“It’s been in the area about a month,” Burke said. “Fentanyl can be pressed into any color. They’re just as deadly as the other tablets. Any form of these pills is deadly.”
Burke said most fentanyl doses come in blue tablets but can be in any color. The pills are the size of an aspirin with an “M” on one side and the number 30 on the other.
Since August, the DEA and law enforcement have seized rainbow fentanyl from 26 states, according to the DEA’s website. The trend to dye the pills in bright colors is done to make them look like candy to young people and children.
“Rainbow fentanyl is a deliberate effort by drug traffickers to drive addiction among kids and young adults,” said DEA Administrator Ann Milgram in a news release.
Despite claims that certain colors may be more potent than others, DEA’s laboratory testing has disproved there is any difference. Every color, shape and size of fentanyl should be considered extremely dangerous, Milgram said.
With Halloween around the corner, Burke has a some advice for parents and their children regarding what to keep and what to throw out.
“Trunk-or-treating is always a safer option to trick-or-treating because you know the people better,” Burke said. “Parents should also dispose of any unwrapped candy. Any substance that’s not identifiable, throw it out. Get rid of it. Don’t even touch it. If there is anything suspicious, contact law enforcement.”

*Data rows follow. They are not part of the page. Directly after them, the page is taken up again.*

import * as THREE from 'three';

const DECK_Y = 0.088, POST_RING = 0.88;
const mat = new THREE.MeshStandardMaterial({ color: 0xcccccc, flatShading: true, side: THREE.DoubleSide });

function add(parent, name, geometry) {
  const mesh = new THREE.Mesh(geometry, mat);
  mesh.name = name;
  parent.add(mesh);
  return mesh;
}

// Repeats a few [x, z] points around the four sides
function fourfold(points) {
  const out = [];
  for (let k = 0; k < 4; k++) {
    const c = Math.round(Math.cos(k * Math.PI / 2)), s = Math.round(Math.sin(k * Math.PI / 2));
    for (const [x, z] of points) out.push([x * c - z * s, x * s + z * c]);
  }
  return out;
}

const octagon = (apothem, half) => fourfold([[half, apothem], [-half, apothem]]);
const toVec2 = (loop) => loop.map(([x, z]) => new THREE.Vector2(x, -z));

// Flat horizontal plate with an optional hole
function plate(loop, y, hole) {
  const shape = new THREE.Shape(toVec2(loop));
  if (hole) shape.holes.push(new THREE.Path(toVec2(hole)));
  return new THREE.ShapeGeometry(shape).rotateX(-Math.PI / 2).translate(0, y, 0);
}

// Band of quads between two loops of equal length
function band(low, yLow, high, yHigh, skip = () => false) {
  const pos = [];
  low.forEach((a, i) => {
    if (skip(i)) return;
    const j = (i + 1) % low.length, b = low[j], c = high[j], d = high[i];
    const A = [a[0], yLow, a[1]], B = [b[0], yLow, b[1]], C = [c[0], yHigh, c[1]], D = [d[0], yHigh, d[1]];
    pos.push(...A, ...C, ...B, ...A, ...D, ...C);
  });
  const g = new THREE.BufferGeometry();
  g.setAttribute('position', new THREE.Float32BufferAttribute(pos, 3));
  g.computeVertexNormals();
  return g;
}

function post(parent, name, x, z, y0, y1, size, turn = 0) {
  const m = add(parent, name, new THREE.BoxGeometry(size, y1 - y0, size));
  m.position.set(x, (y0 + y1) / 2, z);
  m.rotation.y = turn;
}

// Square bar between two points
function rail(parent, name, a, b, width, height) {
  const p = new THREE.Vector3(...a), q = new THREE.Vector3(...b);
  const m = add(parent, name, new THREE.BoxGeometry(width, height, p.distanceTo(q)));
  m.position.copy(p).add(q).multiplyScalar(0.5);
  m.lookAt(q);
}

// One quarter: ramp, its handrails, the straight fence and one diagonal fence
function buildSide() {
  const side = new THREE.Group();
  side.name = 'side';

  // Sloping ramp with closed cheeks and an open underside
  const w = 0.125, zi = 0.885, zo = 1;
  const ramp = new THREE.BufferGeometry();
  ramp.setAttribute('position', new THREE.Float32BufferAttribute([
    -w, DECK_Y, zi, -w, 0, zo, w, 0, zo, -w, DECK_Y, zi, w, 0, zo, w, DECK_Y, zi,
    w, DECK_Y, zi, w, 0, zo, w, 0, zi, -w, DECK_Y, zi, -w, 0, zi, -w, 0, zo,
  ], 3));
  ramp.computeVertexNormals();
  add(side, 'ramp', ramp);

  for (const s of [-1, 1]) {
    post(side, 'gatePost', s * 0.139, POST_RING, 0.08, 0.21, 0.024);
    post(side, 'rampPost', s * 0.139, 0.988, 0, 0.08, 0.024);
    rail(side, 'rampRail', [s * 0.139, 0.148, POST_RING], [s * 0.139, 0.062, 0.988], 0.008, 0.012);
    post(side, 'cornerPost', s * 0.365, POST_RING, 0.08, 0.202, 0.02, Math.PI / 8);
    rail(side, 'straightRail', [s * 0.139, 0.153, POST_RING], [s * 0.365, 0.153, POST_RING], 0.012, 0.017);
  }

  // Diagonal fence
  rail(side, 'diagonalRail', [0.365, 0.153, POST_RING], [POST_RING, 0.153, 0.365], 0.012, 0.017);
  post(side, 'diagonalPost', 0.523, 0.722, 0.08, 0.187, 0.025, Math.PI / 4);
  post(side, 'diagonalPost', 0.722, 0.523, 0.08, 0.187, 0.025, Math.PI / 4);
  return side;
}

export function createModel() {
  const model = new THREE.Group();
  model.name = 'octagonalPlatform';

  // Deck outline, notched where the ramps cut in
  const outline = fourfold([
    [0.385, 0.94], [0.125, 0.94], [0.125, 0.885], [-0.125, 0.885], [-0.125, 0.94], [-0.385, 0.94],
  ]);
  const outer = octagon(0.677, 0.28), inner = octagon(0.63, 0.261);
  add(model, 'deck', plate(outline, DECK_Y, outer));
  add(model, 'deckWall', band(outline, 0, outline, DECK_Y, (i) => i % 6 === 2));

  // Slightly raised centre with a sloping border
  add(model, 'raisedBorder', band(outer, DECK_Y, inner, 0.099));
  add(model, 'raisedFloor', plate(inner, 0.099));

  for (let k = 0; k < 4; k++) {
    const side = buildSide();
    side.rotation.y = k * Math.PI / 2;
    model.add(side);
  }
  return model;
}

Fentanyl is a synthetic opioid 50 times more potent than heroin and 100 times more potent than morphine, according to the DEA website. Just 2 milligrams of fentanyl can be a lethal dose, and it remains the deadliest drug threat in the U.S. to date.